The Kelvin knot is named for William Thompson, The Lord Kelvin, the nineteenth-century scientist best known for his work in thermodynamics. The knot is a more modern invention, and would never have been worn by the Lord Kelvin; it was named in honor of his contributions to early mathematical knot theory.
As a smaller knot, the Kelvin works well when you have little spare length to work with, and may need a thicker tie to bulk it up. Tied in a very light and narrow tie it can tighten down until it appears very small, making the wearer’s head appear unattractively large.
Use the Kelvin for a quick, casual necktie knot with a little more symmetry than the angular four-in-hand.
Formality: Business or social
Recommended Collars: Point collars, button-down collars
Kelvin Knot Step 1
Drape the necktie around your collar with the seam facing outward.

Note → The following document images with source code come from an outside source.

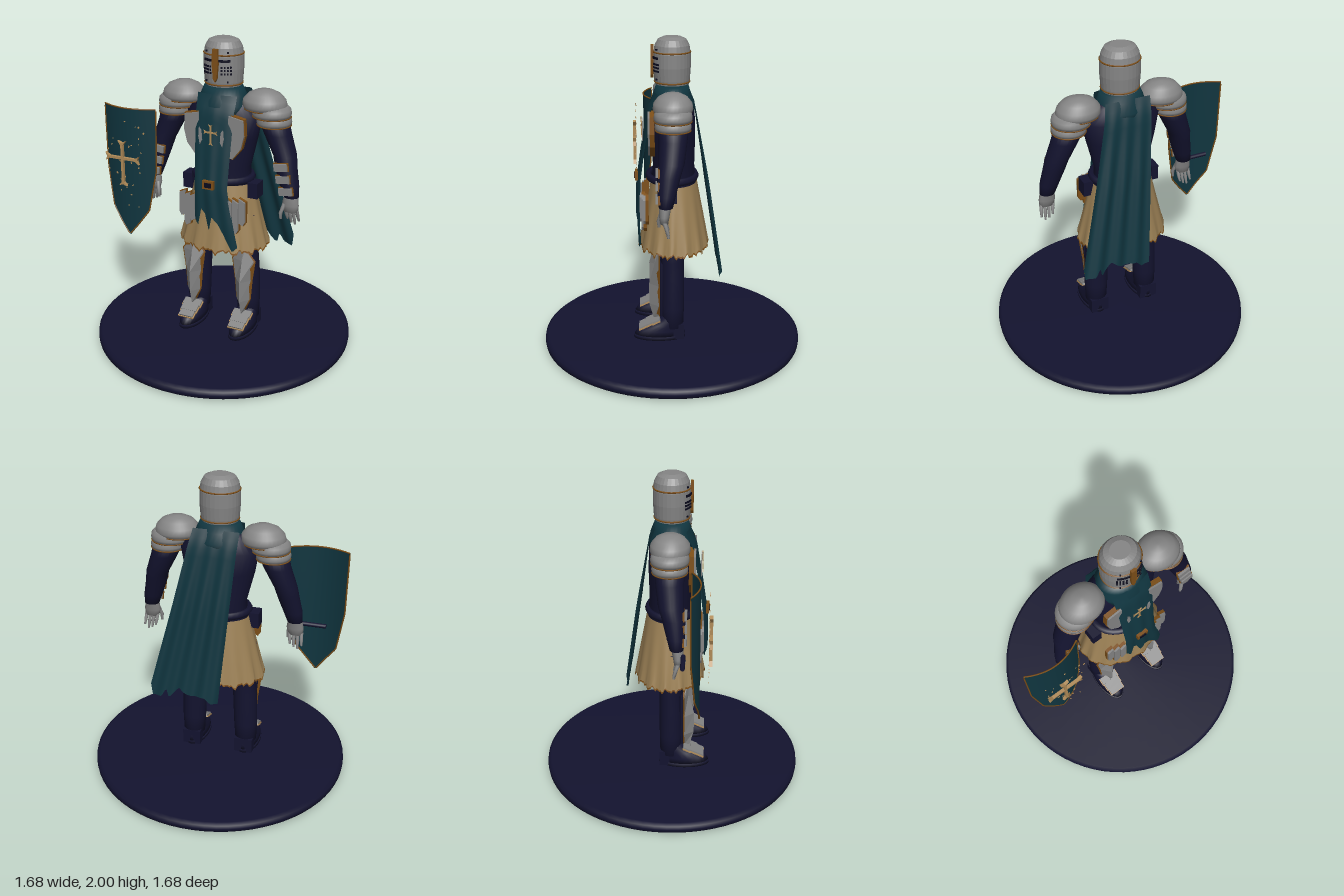
import * as THREE from 'three';

const mat = (name, hex) => new THREE.MeshStandardMaterial({ name, color: hex, side: THREE.DoubleSide });
const navy = mat('navy cloth', 0x13132f), steel = mat('steel', 0x858585), teal = mat('teal cloth', 0x10353f);
const tan = mat('tan linen', 0x9b8055), bronze = mat('bronze', 0x7d4f18), sand = mat('pale gold', 0xb08b58);
const dark = mat('dark slit', 0x0a0a1c);

// Piecewise linear lookup through [t, value] pairs
function at(pts, t) {
  for (let i = 1; i < pts.length; i++) {
    const [a, p] = pts[i - 1], [b, q] = pts[i];
    if (t <= b) return p + (q - p) * Math.max(0, (t - a) / (b - a));
  }
  return pts[pts.length - 1][1];
}

function build(pos, index, flat) {
  let g = new THREE.BufferGeometry();
  g.setAttribute('position', new THREE.Float32BufferAttribute(pos, 3));
  g.setIndex(index);
  if (flat) g = g.toNonIndexed();
  g.computeVertexNormals();
  return g;
}

// Elliptical rings from bottom to top: [x, y, z, rx, rz], closed with end caps
function loft(rings, seg = 24, flat = false) {
  const pos = [], index = [];
  const all = [rings[0], ...rings, rings[rings.length - 1]];
  all.forEach(([x, y, z, rx, rz], i) => {
    const k = i === 0 || i === all.length - 1 ? 0.001 : 1;
    for (let j = 0; j < seg; j++) {
      const a = j / seg * Math.PI * 2;
      pos.push(x + rx * k * Math.cos(a), y, z + rz * k * Math.sin(a));
    }
  });
  for (let i = 0; i < all.length - 1; i++) for (let j = 0; j < seg; j++) {
    const k = (j + 1) % seg, a = i * seg + j, b = a + seg, c = i * seg + k, d = c + seg;
    index.push(a, b, c, b, d, c);
  }
  return build(pos, index, flat);
}

// Open sheet; fn(u, v) gives a point, u left to right and v top to bottom
function sheet(fn, nu, nv, flat = false) {
  const pos = [], index = [];
  for (let i = 0; i <= nv; i++) for (let j = 0; j <= nu; j++) pos.push(...fn(j / nu, i / nv));
  for (let i = 0; i < nv; i++) for (let j = 0; j < nu; j++) {
    const a = i * (nu + 1) + j, b = a + nu + 1;
    index.push(a, b, a + 1, b, b + 1, a + 1);
  }
  return build(pos, index, flat);
}

const plate = (pts, z, depth) => new THREE.ExtrudeGeometry(
  new THREE.Shape(pts.map(p => new THREE.Vector2(...p))), { depth, bevelEnabled: false }).translate(0, 0, z);

const ring = (x, y, z, rx, rz, t) => new THREE.TorusGeometry(1, t / rx, 6, 32).rotateX(Math.PI / 2)
  .scale(rx, rx, rz).translate(x, y, z);

const box = (w, h, d, x, y, z, rx = 0, rz = 0) => new THREE.BoxGeometry(w, h, d).rotateX(rx).rotateZ(rz).translate(x, y, z);

// Cross with forked arm ends; arms are up, left, down, right
function cross(x, y, arms, t, f) {
  const pts = [];
  arms.forEach((L, i) => {
    const c = Math.cos(i * Math.PI / 2), s = Math.sin(i * Math.PI / 2);
    [[t, t], [t, L - f], [f, L], [0, L - f * 0.4], [-f, L], [-t, L - f]]
      .forEach(([a, b]) => pts.push([x + a * c - b * s, y + a * s + b * c]));
  });
  return pts;
}

export function createModel() {
  const model = new THREE.Group();
  const add = (name, geo, m) => {
    const mesh = new THREE.Mesh(geo, m);
    mesh.name = name;
    model.add(mesh);
  };

  // Base
  add('base', new THREE.LatheGeometry([[0, 0], [0.815, 0], [0.835, 0.015], [0.838, 0.035], [0.835, 0.058], [0.815, 0.073], [0, 0.073]]
    .map(p => new THREE.Vector2(...p)), 72), navy);

  // Torso, belt, buckle
  add('torso', loft([[0, 0.85, 0, 0.17, 0.12], [0, 1.08, -0.01, 0.18, 0.14], [0, 1.2, -0.01, 0.175, 0.13], [0, 1.4, -0.005, 0.225, 0.14],
    [0, 1.54, -0.01, 0.25, 0.13], [0, 1.63, -0.01, 0.17, 0.1], [0, 1.7, 0, 0.09, 0.08]], 32), navy);
  add('belt', ring(0, 1.13, 0, 0.185, 0.15, 0.024), navy);
  add('buckle', box(0.075, 0.055, 0.02, 0, 1.13, 0.225), bronze);
  add('buckleCentre', box(0.045, 0.03, 0.008, 0, 1.13, 0.236), dark);

  // Skirt with ripples and a ragged hem
  const skirt = (v0, v1) => sheet((u, v) => {
    const a = (u - 0.75) * -Math.PI * 2 + Math.PI, w = v0 + (v1 - v0) * v;
    const hem = 0.018 * Math.sin(a * 23) * Math.sin(a * 7 + 1) + 0.008 * Math.sin(a * 51);
    const k = 1 + 0.025 * w * Math.sin(a * 14);
    return [(0.195 + 0.1 * w) * k * Math.cos(a), 1.1 - 0.425 * w + hem * w ** 6, -0.012 + (0.145 + 0.078 * w) * k * Math.sin(a)];
  }, 144, 8);
  add('skirt', skirt(0, 0.975), tan);
  add('skirtHem', skirt(0.975, 1), bronze);

  // Cowl, tabard and cape
  add('cowl', loft([[0, 1.54, 0, 0.17, 0.14], [0, 1.6, 0, 0.165, 0.14], [0, 1.66, 0, 0.145, 0.115], [0, 1.705, 0, 0.125, 0.1]], 32), teal);
  const tabardZ = [[0.6, 0.21], [0.85, 0.225], [1.1, 0.222], [1.3, 0.195], [1.57, 0.152], [1.66, 0.11]];
  const tabardHem = [[0, 0.88], [0.1, 0.85], [0.2, 0.96], [0.3, 0.93], [0.38, 0.82], [0.5, 0.92], [0.62, 0.88], [0.74, 0.8], [0.88, 0.7], [1, 0.73]];
  add('tabard', sheet((u, v) => {
    const y = 1.67 + (at(tabardHem, u) - 1.67) * v;
    const l = at([[0.7, -0.1], [1.1, -0.105], [1.67, -0.13]], y), r = at([[0.7, 0.19], [1.1, 0.115], [1.67, 0.13]], y);
    return [l + (r - l) * u, y, at(tabardZ, y) - 0.02 * (2 * u - 1) ** 2 + 0.006 * v * Math.sin(u * 16)];
  }, 40, 20), teal);
  const capeHem = [[0, 0.66], [0.06, 0.58], [0.2, 0.59], [0.24, 0.65], [0.3, 0.58], [0.42, 0.66], [0.6, 0.61], [0.8, 0.62], [0.9, 0.57], [1, 0.59]];
  add('cape', sheet((u, v) => {
    const y = 1.68 + (at(capeHem, u) - 1.68) * v, t = (1.68 - y) / 1.1;
    const l = -0.15 + 0.08 * t, r = at([[0, 0.14], [0.45, 0.25], [1, 0.395]], t);
    return [r + (l - r) * u, y, at([[0, -0.1], [0.08, -0.138], [0.45, -0.205], [1, -0.295]], t) + 0.012 * Math.min(1, t * 2) * Math.sin(u * 22)];
  }, 48, 20), teal);
  add('chestEmblem', plate(cross(0, 1.455, [0.05, 0.045, 0.08, 0.045], 0.005, 0.014), 0.188, 0.006), sand);

  // Helmet
  const dome = [[1.715, 0.114], [1.74, 0.119], [1.82, 0.125], [1.9, 0.124], [1.95, 0.115], [1.985, 0.095], [2, 0.06]];
  add('helmet', loft(dome.map(([y, r]) => [0, y, 0, r, r * 0.92]), 28, true), steel);
  add('helmetLowerBand', ring(0, 1.728, 0, 0.117, 0.108, 0.005), bronze);
  add('helmetBrowBand', ring(0, 1.91, 0, 0.123, 0.113, 0.005), bronze);
  add('noseBar', plate([[-0.012, 1.77], [0, 1.75], [0.012, 1.77], [0.02, 1.86], [0.017, 1.95], [-0.017, 1.95], [-0.02, 1.86]], 0.112, 0.018), bronze);

  // Helmet details wrap around the front; a is measured from +z
  const onFace = (w, h, a, y) => new THREE.BoxGeometry(w, h, 0.008).rotateY(a)
    .translate(0.125 * Math.sin(a), y, 0.116 * Math.cos(a));
  for (const s of [-1, 1]) {
    for (const a of [0.25, 0.45, 0.63]) add('eyeSlit', onFace(0.026, 0.014, s * a, 1.878), dark);
    for (let i = 0; i < 4; i++) for (let j = 0; j < 3; j++)
      add('breathHole', onFace(0.01, 0.011, s * (0.3 + i * 0.15), 1.8 + j * 0.02), dark);
    for (const y of [1.75, 1.93]) add('rivet', onFace(0.01, 0.01, s * 0.6, y), dark);
  }

  for (const s of [-1, 1]) {
    const mx = pts => pts.map(([x, y]) => [x * s, y]);
    const limb = (rings, seg, flat) => loft(rings.map(([x, ...r]) => [x * s, ...r]), seg, flat);

    // Chest plates
    const chest = [[0.09, 1.3], [0.125, 1.29], [0.18, 1.36], [0.2, 1.44], [0.195, 1.54], [0.1, 1.56]];
    add('chestPlate', plate(mx(chest), 0.11, 0.04), steel);
    add('chestPlateTrim', plate(mx(chest.map(([x, y]) => [0.14 + (x - 0.14) * 1.1, 1.43 + (y - 1.43) * 1.05])), 0.108, 0.03), bronze);
    add('tabardClasp', plate(mx([[0.06, 1.4], [0.075, 1.37], [0.085, 1.42], [0.08, 1.48], [0.065, 1.46]]), 0.18, 0.006), steel);

    // Layered pauldrons
    add('shoulderDome', limb([[0.275, 1.59, 0, 0.13, 0.11], [0.272, 1.615, 0, 0.14, 0.12], [0.27, 1.65, 0, 0.132, 0.115],
      [0.27, 1.685, 0, 0.1, 0.087], [0.27, 1.705, 0, 0.055, 0.05], [0.27, 1.711, 0, 0.01, 0.01]], 32), steel);
    [[0.318, 1.55, 0.122, 0.115], [0.335, 1.5, 0.108, 0.108]].forEach(([x, y, rx, rz]) => {
      add('shoulderLame', limb([[x, y, 0, rx - 0.005, rz - 0.005], [x, y + 0.02, 0, rx, rz], [x, y + 0.045, 0, rx - 0.004, rz - 0.004],
        [x - 0.01, y + 0.068, 0, rx * 0.86, rz * 0.86]], 32), steel);
      add('shoulderTrim', ring(x * s, y, 0, rx - 0.004, rz - 0.004, 0.004), bronze);
    });
    add('shoulderTrim', ring(0.275 * s, 1.592, 0, 0.131, 0.111, 0.004), bronze);

    // Arm, forearm plates and gauntlet
    add('arm', limb([[0.475, 1.07, 0.045, 0.048, 0.042], [0.46, 1.14, 0.04, 0.06, 0.055], [0.43, 1.25, 0.025, 0.068, 0.07],
      [0.415, 1.32, 0.01, 0.072, 0.076], [0.36, 1.45, 0, 0.085, 0.085], [0.32, 1.57, 0, 0.1, 0.09]], 24), navy);
    [[0.42, 1.265], [0.435, 1.19], [0.455, 1.115]].forEach(([x, y]) => {
      add('forearmPlate', box(0.085, 0.045, 0.03, x * s, y, 0.09, 0, 0.12 * s), steel);
      add('forearmTrim', box(0.095, 0.055, 0.012, x * s, y, 0.084, 0, 0.12 * s), bronze);
    });
    add('palm', limb([[0.48, 0.975, 0.055, 0.046, 0.024], [0.475, 1.02, 0.055, 0.055, 0.032], [0.475, 1.07, 0.05, 0.046, 0.036],
      [0.474, 1.095, 0.046, 0.044, 0.038]], 14), steel);
    for (let i = 0; i < 4; i++) {
      const x = 0.442 + i * 0.025, drop = [0.03, 0.01, 0, 0.025][i];
      add('finger', limb([[x + 0.008, 0.885 + drop, 0.03, 0.007, 0.008], [x + 0.004, 0.93 + drop / 2, 0.04, 0.011, 0.011],
        [x, 0.99, 0.055, 0.012, 0.014]], 8), steel);
    }
    add('thumb', limb([[0.425, 0.93, 0.085, 0.008, 0.009], [0.425, 0.97, 0.088, 0.012, 0.012], [0.442, 1.03, 0.07, 0.014, 0.014]], 8), steel);

    // Belt pouch and hip plates
    add('pouch', box(0.065, 0.1, 0.09, 0.225 * s, 1.07, 0.02), navy);
    [[0.125, 0.95, 0.15], [0.165, 0.93, 0.19], [0.205, 0.96, 0.14]].forEach(([x, y, h], i) => {
      const slat = [[x - 0.02, y - h / 2], [x + 0.006, y - h / 2 - 0.015], [x + 0.02, y - h / 2 + 0.01], [x + 0.02, y + h / 2], [x - 0.02, y + h / 2 + 0.02]];
      add('hipPlate', plate(mx(slat), 0.175 - i * 0.012, 0.03), steel);
      add('hipPlateTrim', plate(mx(slat.map(([a, b]) => [x + (a - x) * 1.2, y + (b - y) * 1.05])), 0.172 - i * 0.012, 0.02), bronze);
    });

    // Leg, faceted greave and boot
    add('leg', limb([[0.18, 0.17, 0, 0.07, 0.07], [0.178, 0.3, 0, 0.077, 0.073], [0.172, 0.5, 0, 0.079, 0.073], [0.165, 0.62, 0, 0.076, 0.072],
      [0.15, 0.9, 0, 0.09, 0.09]], 24), navy);
    const greave = (k, dz) => sheet((u, v) => {
      const y = [0.68, 0.6, 0.46, 0.32, 0.225][Math.round(v * 4)], e = 2 * u - 1;
      const w = at([[0.225, 0.01], [0.32, 0.045], [0.46, 0.055], [0.6, 0.072], [0.68, 0.012]], y);
      const r = at([[0.225, 0.035], [0.32, 0.06], [0.46, 0.062], [0.6, 0.025], [0.68, 0.02]], y);
      return [0.178 * s + w * k * e, y, 0.088 + dz + r * (1 - Math.abs(e))];
    }, 2, 4, true);
    add('greave', greave(1, 0), steel);
    add('greaveTrim', greave(1.15, -0.008), bronze);
    add('greaveBack', limb([[0.178, 0.24, 0.07, 0.03, 0.015], [0.178, 0.6, 0.07, 0.065, 0.02]], 12), navy);
    add('sole', limb([[0.18, 0.093, 0.085, 0.078, 0.165], [0.18, 0.115, 0.085, 0.078, 0.165]], 24), navy);
    add('boot', limb([[0.18, 0.112, 0.085, 0.073, 0.162], [0.18, 0.15, 0.075, 0.072, 0.15], [0.18, 0.185, 0.045, 0.068, 0.112],
      [0.18, 0.22, 0.01, 0.066, 0.078], [0.18, 0.25, 0, 0.066, 0.068]], 24), navy);
    add('heel', box(0.12, 0.1, 0.08, 0.18 * s, 0.145, -0.033), navy);
    [[0.178, 0.19], [0.2, 0.15], [0.22, 0.105]].forEach(([y, z], i) => {
      const w = 0.1 + i * 0.012;
      add('bootPlate', box(w, 0.014, 0.05, 0.18 * s, y, z, 0.45), steel);
      add('bootPlateTrim', box(w + 0.012, 0.008, 0.054, 0.18 * s, y - 0.008, z, 0.45), sand);
    });
  }

  // Shield: bowed sheet with bronze rim, raised cross and worn flecks
  const cx = -0.592, half = [[0.67, 0.004], [0.85, 0.132], [1.12, 0.178], [1.53, 0.184]];
  const shieldPoint = (u, y) => {
    const e = 2 * u - 1, w = at(half, y);
    return [cx + w * e, y, 0.13 + 0.055 * (1 - (w * e / 0.184) ** 2)];
  };
  add('shield', sheet((u, v) => shieldPoint(u, 1.53 - 0.86 * v), 16, 24), teal);
  const rim = [];
  for (let i = 0; i < 12; i++) rim.push(shieldPoint(i / 12, 1.53));
  for (const y of [1.53, 1.3, 1.12, 0.98, 0.85, 0.76]) rim.push(shieldPoint(1, y));
  for (const y of [0.67, 0.76, 0.85, 0.98, 1.12, 1.3]) rim.push(shieldPoint(0, y));
  const path = new THREE.CurvePath();
  rim.forEach((p, i) => path.add(new THREE.LineCurve3(new THREE.Vector3(...p), new THREE.Vector3(...rim[(i + 1) % rim.length]))));
  add('shieldRim', new THREE.TubeGeometry(path, 120, 0.005, 5, true), bronze);
  add('shieldCross', plate(cross(cx, 1.22, [0.115, 0.12, 0.185, 0.12], 0.008, 0.028), 0.236, 0.02), sand);
  let seed = 7;
  const rand = () => (seed = seed * 16807 % 2147483647) / 2147483647;
  for (let i = 0; i < 32; i++) {
    const y = 0.9 + rand() * 0.58, x = cx + (rand() * 2 - 1) * at(half, y) * 0.85;
    add('shieldFleck', box(0.004 + rand() * 0.008, 0.004 + rand() * 0.006, 0.004, x, y, 0.237, 0, rand() * 3), sand);
  }
  add('shieldGrip', new THREE.CylinderGeometry(0.014, 0.014, 0.16, 10).rotateZ(Math.PI / 2).translate(-0.585, 1.04, 0.085), navy);

  return model;
}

The thick end should be on your left, and the thin end on your right.
The knot is tied with the thick end, so be sure that it hangs two to three inches further than the desired finishing position.
Kelvin Knot Step 2
Cross the thick end under the thin end from left to right, creating an X-shape under your chin.
Kelvin Knot Step 3
Bring the thick end back across the front of the knot from right to left. Continue wrapping it around the thin end and pass it back from left to right behind the knot.
You should finish this step with the thick end pointing to your right, seam facing outward.
Kelvin Knot Step 4
Continue wrapping to bring the thick end horizontally across the front of the knot from right to left once again. Slip a finger underneath the horizontal band this creates — you’ll be tucking the end of the necktie through it in another couple steps.
At this point you’ve made a full, 360-degree rotation around the thinner end with the thicker end.
The tip of the thick end should be pointed to your left, with the seam facing inward.
Kelvin Knot Step 5
Tuck the thick end upward underneath the loop around your collar. It should emerge with the tip pointed upward, seam facing outward.
Kelvin Knot Step 6
Bring the tip of the thick end down through the horizontal loop you created in Step 4 (but not the smaller one you created in Step 3).
At this point the tip of the thick end should be pointed straight down, seam facing inward, and the thick end should be lying atop the thin end.
Kelvin Knot Step 7
Pull the thick end all the way through the horizontal loop, snugging the knot down into place. Take a moment to adjust the horizontal loop, making sure that it is even and flat all the way across the front of the knot.
Kelvin Knot Step 8
Tighten the tie by grasping the knot with one hand and pulling gently on the narrow end with the other.
A finished Kelvin knot should be small, symmetrical, and relatively flat, with the seams of the tie completely hidden from view. This is an ideal knot for casual wear, and for men with smaller faces.